Amid warnings that failure to reduce oil consumption could mean another major bout of world recession, the main oil consuming countries have launched projects aimed at getting more energy from such sources as coal and the sun.
Amid warnings that failure to reduce oil consumption could mean another major bout of world recession, the main oil consuming countries have launched projects aimed at getting more energy from such sources as coal and the sun. Ministers attending the closing session on Tuesday (22 May) of the International Energy Agency (IEA) conference also gave the go-ahead for research projects in energy conservation and on how to use oil more efficiently. A communique issued after the two-day session said the twenty member-governments maintained the IEA's decision of last March to reduce their demand on the world market by two million barrels a day, or about five percent of the IEA consumption, by the end of the year.

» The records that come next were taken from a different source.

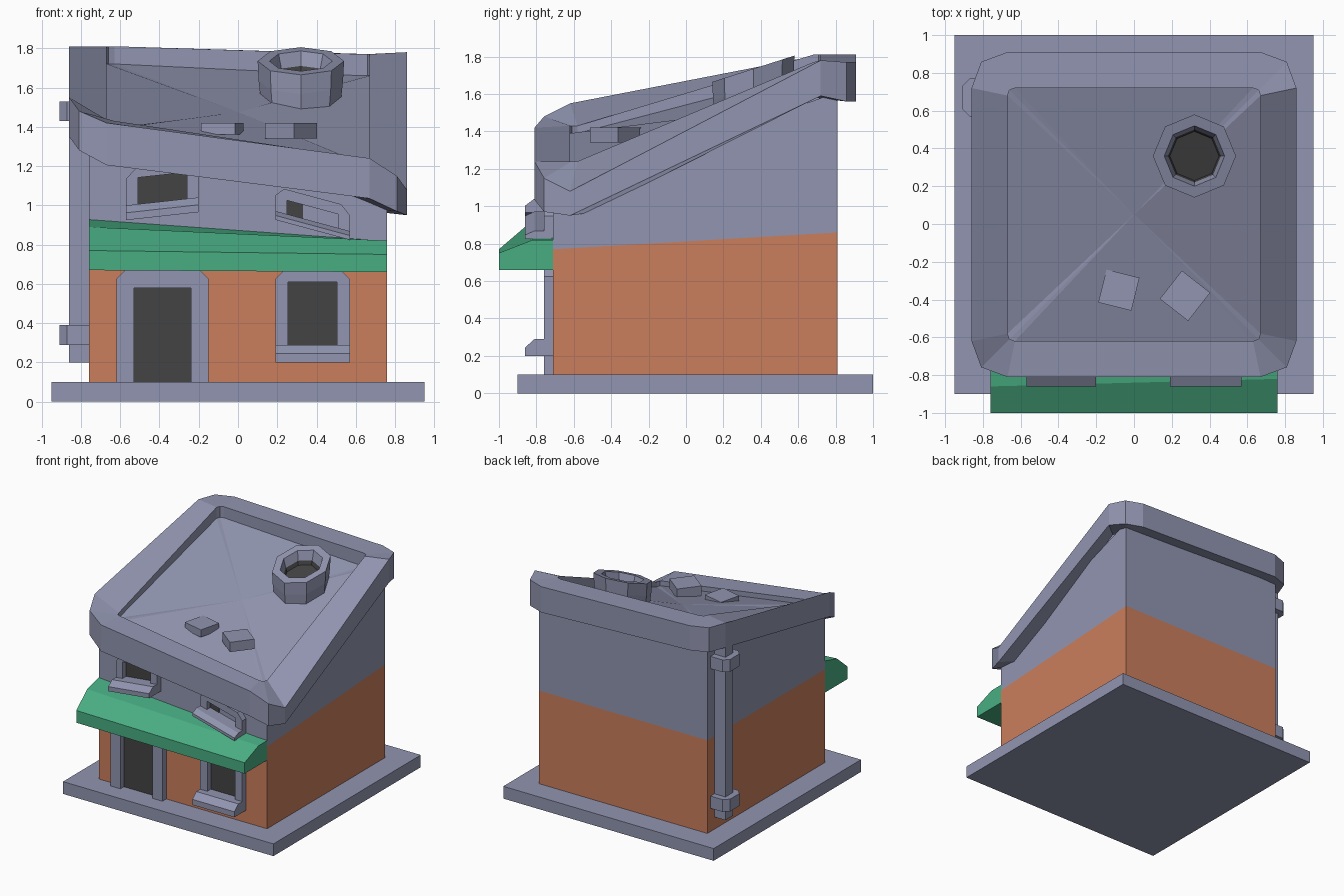
import bpy, bmesh, math
from mathutils import Matrix

if "Cube" in bpy.data.objects:
    bpy.data.objects.remove(bpy.data.objects["Cube"])


def mat(name, rgb):
    m = bpy.data.materials.new(name)
    m.diffuse_color = (*rgb, 1)
    m.use_nodes = True
    m.node_tree.nodes["Principled BSDF"].inputs["Base Color"].default_value = m.diffuse_color
    return m


GREY = mat("slate_grey", (0.285, 0.302, 0.435))
BRICK = mat("brick_orange", (0.60, 0.21, 0.107))
GREEN = mat("awning_green", (0.066, 0.42, 0.225))
DARK = mat("dark_opening", (0.056, 0.056, 0.056))


def finish(name, bm, mats):
    bmesh.ops.recalc_face_normals(bm, faces=bm.faces)
    me = bpy.data.meshes.new(name)
    bm.to_mesh(me)
    bm.free()
    for m in mats:
        me.materials.append(m)
    ob = bpy.data.objects.new(name, me)
    bpy.context.collection.objects.link(ob)
    return ob


def box(name, x0, x1, y0, y1, z0, z1, m, rot=0.0):
    bm = bmesh.new()
    t = Matrix.Translation(((x0 + x1) / 2, (y0 + y1) / 2, (z0 + z1) / 2))
    s = Matrix.Diagonal((x1 - x0, y1 - y0, z1 - z0, 1))
    bmesh.ops.create_cube(bm, size=1, matrix=t @ Matrix.Rotation(rot, 4, 'Z') @ s)
    return finish(name, bm, [m])


def loft(name, rings, mats, seg_mat=None, start=False, end=None):
    """Join closed rings; start caps the first, end caps the last (a point makes a fan)."""
    bm = bmesh.new()
    vs = [[bm.verts.new(p) for p in r] for r in rings]
    n = len(vs[0])
    for k in range(len(vs) - 1):
        for i in range(n):
            j = (i + 1) % n
            f = bm.faces.new((vs[k][i], vs[k][j], vs[k + 1][j], vs[k + 1][i]))
            f.material_index = seg_mat[k] if seg_mat else 0
    if start:
        bm.faces.new(vs[0][::-1])
    if end is not None:
        last = seg_mat[-1] if seg_mat else 0
        if end is True:
            bm.faces.new(vs[-1]).material_index = last
        else:
            c = bm.verts.new(end)
            for i in range(n):
                bm.faces.new((vs[-1][i], vs[-1][(i + 1) % n], c)).material_index = last
    return finish(name, bm, mats)


# ground slab
box("base_slab", -0.95, 0.95, -0.9, 1.0, 0, 0.1, GREY)

# walls: brick below, grey above; the front right corner sags
corners = [(-0.76, -0.71), (0.76, -0.71), (0.76, 0.81), (-0.76, 0.81)]


def wall_ring(zs):
    return [(x, y, z) for (x, y), z in zip(corners, zs)]


loft("walls", [wall_ring([0.1] * 4), wall_ring([0.86, 0.77, 0.86, 0.86]),
               wall_ring([1.30, 1.07, 1.61, 1.66])], [BRICK, GREY], [0, 1])

# tilted roof tray with a parapet around it
top_z = [1.55, 1.48, 1.42, 1.24, 1.15, 1.08, 1.78, 1.77, 1.77, 1.81, 1.81, 1.81]
drop = [0.2, 0.2, 0.215, 0.205, 0.18, 0.13, 0.19, 0.21, 0.21, 0.2, 0.2, 0.2]


def rounded(hx, hy, r):
    """Rectangle with two-facet corners, starting at the front left."""
    a, b = r * 0.27, r
    out = []
    for sx, sy, flip in ((-1, -1, 0), (1, -1, 1), (1, 1, 0), (-1, 1, 1)):
        c = [(sx * hx, sy * (hy - b)), (sx * (hx - a), sy * (hy - a)), (sx * (hx - b), sy * hy)]
        out += c[::-1] if flip else c
    return [(x, y + 0.05) for x, y in out]


outer = rounded(0.86, 0.86, 0.19)
inner = rounded(0.67, 0.67, 0.04)


def inner_ring(zs):
    return [(x, y, zs[i // 3]) for i, (x, y) in enumerate(inner)]


loft("roof_tray",
     [[(x * 0.84, y * 0.84, z - d + 0.015) for (x, y), z, d in zip(outer, top_z, drop)],
      [(x, y, z - d) for (x, y), z, d in zip(outer, top_z, drop)],
      [(x, y, z) for (x, y), z in zip(outer, top_z)],
      inner_ring([1.43, 1.24, 1.77, 1.81]),
      inner_ring([1.39, 1.20, 1.66, 1.72])], [GREY], end=(0, 0.05, 1.475))

# loose roof tiles
box("roof_tile_left", -0.17, 0.01, -0.44, -0.26, 1.36, 1.42, GREY, math.radians(-14))
box("roof_tile_right", 0.175, 0.365, -0.475, -0.285, 1.34, 1.42, GREY, math.radians(-38))


# chimney pot, sheared to follow the roof
def pot_ring(r, dz):
    ring = []
    for i in range(8):
        a = i * math.pi / 4
        y = 0.36 + r * math.sin(a)
        ring.append((0.32 + r * math.cos(a), y, 1.735 + 0.32 * (y - 0.36) + dz))
    return ring


loft("chimney_pot", [pot_ring(0.2, -0.24), pot_ring(0.215, -0.1), pot_ring(0.22, 0),
                     pot_ring(0.16, 0), pot_ring(0.14, -0.07), pot_ring(0.13, -0.1)],
     [GREY, DARK], [0, 0, 0, 0, 1], end=True)

# awning: left and right end profiles differ because of the sag
left = [(-0.70, 0.67), (-1.0, 0.67), (-1.0, 0.77), (-0.86, 0.89), (-0.70, 0.93)]
right = [(-0.70, 0.66), (-1.0, 0.66), (-1.0, 0.75), (-0.82, 0.82), (-0.70, 0.82)]
loft("awning", [[(-0.76, y, z) for y, z in left], [(0.76, y, z) for y, z in right]],
     [GREEN], start=True, end=True)


# door and windows; each one may be sheared by a slope
def opening(name, x0, x1, z0, z1, top, jamb, slope=0.0, sill=0.0, pane_x1=None):
    xc = (x0 + x1) / 2

    def sh(x, z):
        return z + slope * (x - xc)

    c = 0.045
    outline = [(x0, z0), (x0 + jamb, z0), (x0 + jamb, top), (x1 - jamb, top), (x1 - jamb, z0),
               (x1, z0), (x1, z1 - c), (x1 - c, z1), (x0 + c, z1), (x0, z1 - c)]
    loft(name + "_frame", [[(x, y, sh(x, z)) for x, z in outline] for y in (-0.70, -0.76)],
         [GREY], start=True, end=True)
    px = pane_x1 or x1 - jamb
    pane = [(x0 + jamb, z0), (px, z0), (px, top), (x0 + jamb, top)]
    loft(name + "_pane", [[(x, y, sh(x, z)) for x, z in pane] for y in (-0.708, -0.715)],
         [DARK], start=True, end=True)
    if sill:
        h = z0 + sill
        prof = [(-0.70, z0), (-0.86, z0), (-0.86, z0 + sill * 0.5), (-0.81, h), (-0.70, h)]
        loft(name + "_sill", [[(x, y, sh(x, z)) for y, z in prof] for x in (x0, x1)],
             [GREY], start=True, end=True)


opening("door", -0.62, -0.15, 0.1, 0.67, 0.58, 0.09)
opening("lower_window", 0.19, 0.57, 0.2, 0.67, 0.61, 0.065, sill=0.09)
opening("upper_left_window", -0.57, -0.2, 0.945, 1.2, 1.155, 0.06, slope=0.11, sill=0.075)
opening("upper_right_window", 0.19, 0.57, 0.875, 1.045, 0.99, 0.06, slope=-0.27,
        sill=0.045, pane_x1=0.33)

# drainpipe with two brackets on the left wall
box("drainpipe", -0.86, -0.75, 0.62, 0.72, 0.2, 1.64, GREY)
for label, z in (("lower", 0.29), ("upper", 1.43)):
    prof = [(-0.75, 0.57), (-0.87, 0.57), (-0.91, 0.61), (-0.91, 0.73), (-0.87, 0.77), (-0.75, 0.77)]
    loft(label + "_pipe_bracket", [[(x, y, h) for x, y in prof] for h in (z, z + 0.1)],
         [GREY], start=True, end=True)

SYNOPSIS: The IEA set up to deal with the energy crisis created by the oil price explosion in 1974. Its chairman, British Energy Secretary David Howell, said the situation on the oil market had not got out of control. It is thought however that the Iranian Revolution could produce major economic constraints for industrialised and developing countries in the next few years and supplies could be tight for the foreseeable future.
American Energy Secretary James Schlesinger warned the IEA meeting that the growth of OPEC (Organisation of Petroleum Exporting Countries) oil production was expected to stagnate after 1985, and the challenge facing industrialised countries was to make better use of what energy supply they have.
The delegates resolved to effect savings of oil, and to develop alternative energy sources to counter the threat of a renewed crisis.